The drive to work this morning was the last straw. Only two inches of snow had fallen by 7:00 am, but the traffic was backed up as if the drivers were making their way through a foot of the white stuff. Never a fan of winter weather, you decided that you are going home after work and convincing your wife that this is the last winter you will be shoveling snow.
You have already starting making your list of “What to look for in a planned community,” that you will use to get your wife interested. It is time to look for a new home in one of the master planned communities you have been reading about. Not only are you ready to retire to a place away from winter weather, but you are also ready to take advantage of the benefits of master planned communities. You are specifically interested in the benefit of no more maintenance, like mowing and scooping.
What to Look for in a Planned Community
- Are there options for building new homes, or are their older houses for sale? What floor plans are available? Are you able to chose the inside specs for the unit you will move into, or are those already made?
- Does the community only allow single family homes, or are there also multi family dwellings like apartments?
- Does the community allow children, or is it limited to couples with no children?
- If the community does not allow children, what are the parameters for having children visit? For example, is there a two week visitation limit?
- Is there a state tax break for people living in planned communities? For instance, Florida is one of seven states that does not assess an individual state income tax. The other states that offer this advantage are Alaska, Nevada, South Dakota, Texas, Washington, and Wyoming. How much of an impact would this have on your current income?
- What maintenance is included in the accessed fees? Does it include mowing and landscaping, as well as the maintenance of all of the sidewalk and driveway areas?
- How much storage space is available in each unit? Are appliances included in the units, or are you allowed to bring your own?
- Is a laundry room included in every unit? The availability of a laundry room is so valuable to most buyers that 89% of them purchasing a home in 2013 made sure that they had one.
- How new is the air conditioning or HVAC unit? According to a survey conducted by the National Association of Realtors, nearly 65% of buyers said that having a home with central air conditioning was very important.
Making the decision to sell a long time family home and move into a planned community takes careful consideration. In addition to the logistics of purchasing a new home, and brainstorming all of the questions about what to look for in a planned community, people considering this change also need to think of the impact the move will have on the rest of the family.
For example, will children and grandchildren be more or less likely to visit the new home? Some families are very attached to the home that is a part of their family history. If the family has only lived in one home, the children may be even more attached. On the other hand, some children and grandchildren embrace their parent’s opportunity to move to a location with less maintenance. Either way, this is likely a family discussion that should happen.

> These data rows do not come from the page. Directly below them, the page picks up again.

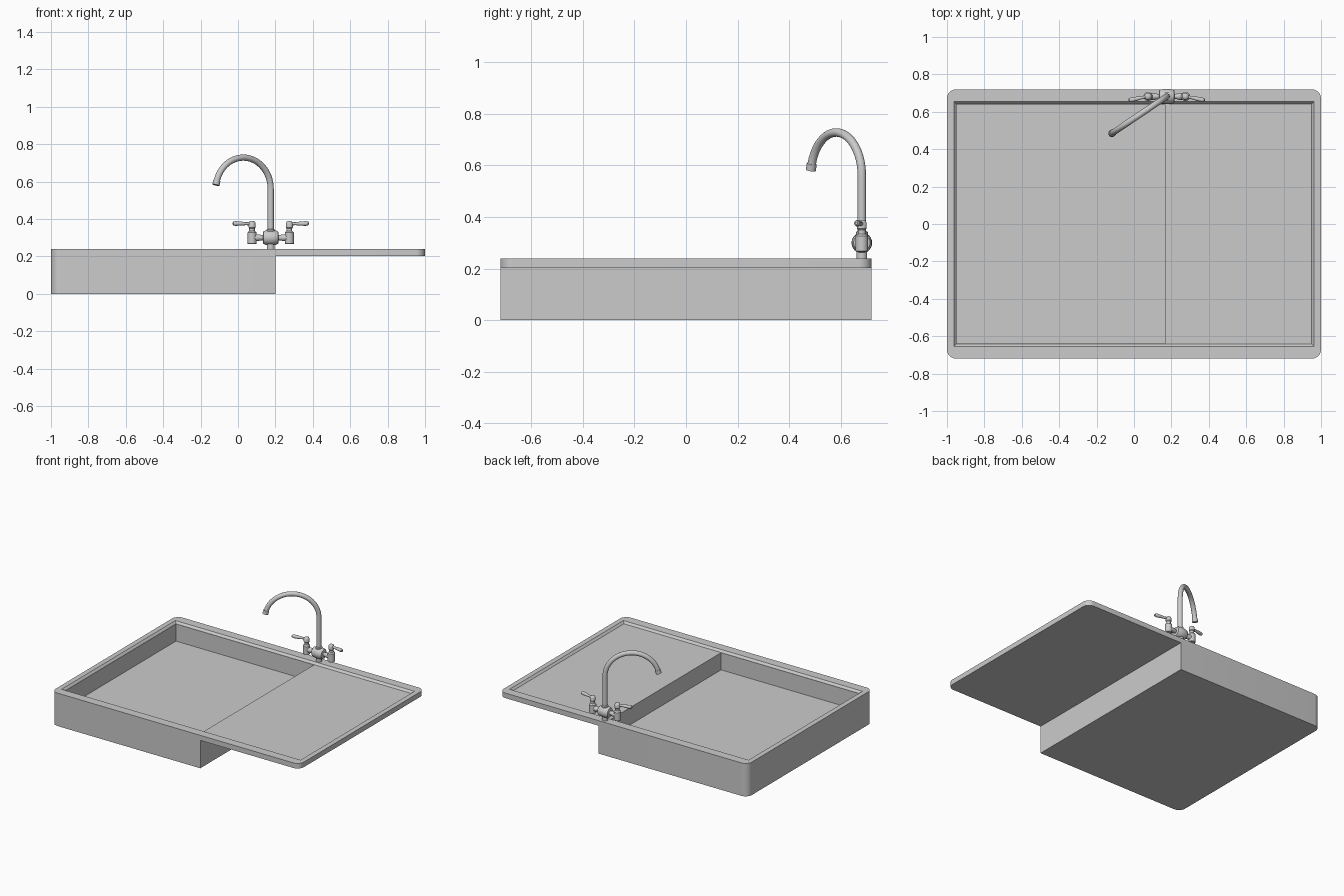
import bpy, bmesh, math
from mathutils import Vector, Matrix

if "Cube" in bpy.data.objects:
    bpy.data.objects.remove(bpy.data.objects["Cube"])

def new_object(name, bm, smooth=False):
    bmesh.ops.recalc_face_normals(bm, faces=bm.faces)
    me = bpy.data.meshes.new(name)
    bm.to_mesh(me)
    bm.free()
    ob = bpy.data.objects.new(name, me)
    bpy.context.collection.objects.link(ob)
    if smooth:
        bpy.ops.object.select_all(action='DESELECT')
        bpy.context.view_layer.objects.active = ob
        ob.select_set(True)
        bpy.ops.object.shade_smooth_by_angle(angle=math.radians(35))
    return ob

def block(name, lo, hi, grow=0.0, corner=0.0):
    """Box from lo to hi; grow widens the top, corner rounds the upright edges."""
    bm = bmesh.new()
    bmesh.ops.create_cube(bm, size=1)
    lo, hi = Vector(lo), Vector(hi)
    for v in bm.verts:
        top = v.co.z > 0
        for i in range(3):
            pos = v.co[i] > 0
            v.co[i] = hi[i] if pos else lo[i]
            if top and i < 2:
                v.co[i] += grow if pos else -grow
    if corner:
        edges = [e for e in bm.edges
                 if abs(e.verts[0].co.z - e.verts[1].co.z) > 0.01]
        bmesh.ops.bevel(bm, geom=edges, offset=corner, segments=8,
                        profile=0.5, affect='EDGES')
    return new_object(name, bm, smooth=corner > 0)

def carve(target, cutter):
    cutter.hide_render = True
    mod = target.modifiers.new("cut", 'BOOLEAN')
    mod.operation, mod.solver, mod.object = 'DIFFERENCE', 'EXACT', cutter
    bpy.ops.object.select_all(action='DESELECT')
    bpy.context.view_layer.objects.active = target
    target.select_set(True)
    bpy.ops.object.modifier_apply(modifier=mod.name)
    bpy.data.objects.remove(cutter)

def sweep(name, path, radii, n=20):
    """Round tube through path points, one radius per point, capped ends."""
    path = [Vector(p) for p in path]
    bm = bmesh.new()
    rings = []
    normal = None
    for i, p in enumerate(path):
        t = Vector()
        if i > 0:
            t += (p - path[i - 1]).normalized()
        if i < len(path) - 1:
            t += (path[i + 1] - p).normalized()
        t.normalize()
        if normal is None:
            normal = t.orthogonal()
        normal = (normal - t * normal.dot(t)).normalized()
        side = t.cross(normal)
        rings.append([bm.verts.new(p + radii[i] * (
            normal * math.cos(a) + side * math.sin(a)))
            for a in (2 * math.pi * k / n for k in range(n))])
    for a, b in zip(rings, rings[1:]):
        for k in range(n):
            bm.faces.new((a[k], a[(k + 1) % n], b[(k + 1) % n], b[k]))
    bm.faces.new(rings[0])
    bm.faces.new(rings[-1])
    return new_object(name, bm, smooth=True)

def lathe(name, origin, axis, profile, n=24):
    """Turned part: profile is (distance along axis, radius) pairs."""
    o, axis = Vector(origin), Vector(axis).normalized()
    eps = 1e-5    # keeps stepped shoulders from having zero length
    pts = [o + axis * (d + i * eps) for i, (d, r) in enumerate(profile)]
    return sweep(name, pts, [r for d, r in profile], n)

# Sink body: rounded block, undercut below the draining board
sink = block("sink", (-1, -0.72, 0), (1, 0.72, 0.24), corner=0.05)
carve(sink, block("undercut", (0.2, -1, -0.2), (1.3, 1, 0.203)))
carve(sink, block("tray_recess", (-0.95, -0.642, 0.225), (0.95, 0.642, 0.245),
                  grow=0.018))
carve(sink, block("bowl_recess", (-0.948, -0.64, 0.10), (0.165, 0.64, 0.235)))
bpy.ops.object.shade_smooth_by_angle(angle=math.radians(30))

# Tap body
X, Y, Z = 0.175, 0.682, 0.30
lathe("tap_base", (X, Y, 0.235), (0, 0, 1), [(0, 0.021), (0.045, 0.021)])
lathe("tap_barrel", (X, Y, Z), (1, 0, 0),
      [(-0.042, 0.026), (-0.040, 0.032), (-0.028, 0.038), (0, 0.040),
       (0.028, 0.038), (0.040, 0.032), (0.042, 0.026)])
lathe("tap_crossbar", (X - 0.1, Y, Z), (1, 0, 0),
      [(0, 0.018), (0.035, 0.018), (0.05, 0.014), (0.15, 0.014),
       (0.165, 0.018), (0.2, 0.018)])

# Spout: straight riser, then an arch turned towards the bowl
out = Vector((-0.83, -0.56, 0)).normalized()
foot = Vector((X, Y, 0))
path = [foot + Vector((0, 0, z)) for z in (0.32, 0.42, 0.52)]
for i in range(29):
    a = math.radians(168 * i / 28)
    path.append(foot + out * (0.177 * (1 - math.cos(a)))
                + Vector((0, 0, 0.56 + 0.168 * math.sin(a))))
sweep("spout", path, [0.0165] * len(path))
tip_dir = path[-1] - path[-2]
lathe("spout_tip", path[-1] - tip_dir.normalized() * 0.012, tip_dir,
      [(0, 0.0165), (0, 0.0195), (0.026, 0.0195), (0.026, 0.014)])
lathe("spout_collar", (X, Y, 0.33), (0, 0, 1),
      [(0, 0.023), (0.012, 0.023), (0.016, 0.017)])

# Valves and lever handles, one on each side
for side, label in ((-1, "left"), (1, "right")):
    vx = X + side * 0.1
    lathe(label + "_valve", (vx, Y, 0.265), (0, 0, 1),
          [(0, 0.021), (0.003, 0.024), (0.062, 0.024), (0.066, 0.021),
           (0.070, 0.015), (0.085, 0.015), (0.090, 0.019), (0.112, 0.019),
           (0.120, 0.015), (0.124, 0.008)])
    lathe(label + "_lever", (vx, Y, 0.374), (side, -0.2, 0.02),
          [(0, 0.009), (0.035, 0.008), (0.06, 0.011), (0.09, 0.0125),
           (0.102, 0.010), (0.106, 0.005)], n=16)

Sometimes the location of a planned community can be a real drawing card for visitors. If, for example, a couple who has just retired moves from the cold winter climate of Chicago, Illinois, to the warm climate of Tampa, Florida, the children and grandchildren may be more likely to visit. A place like Land O’ Lakes, Florida, has an average of 248 sunny days a year. The warm weather may be a real draw for adult children and their families during the cold winter holidays.
If you find yourself making a list of questions about “What to look for in a planned community,” you are taking a logical approach to what could be a major, and perhaps final, move in your life.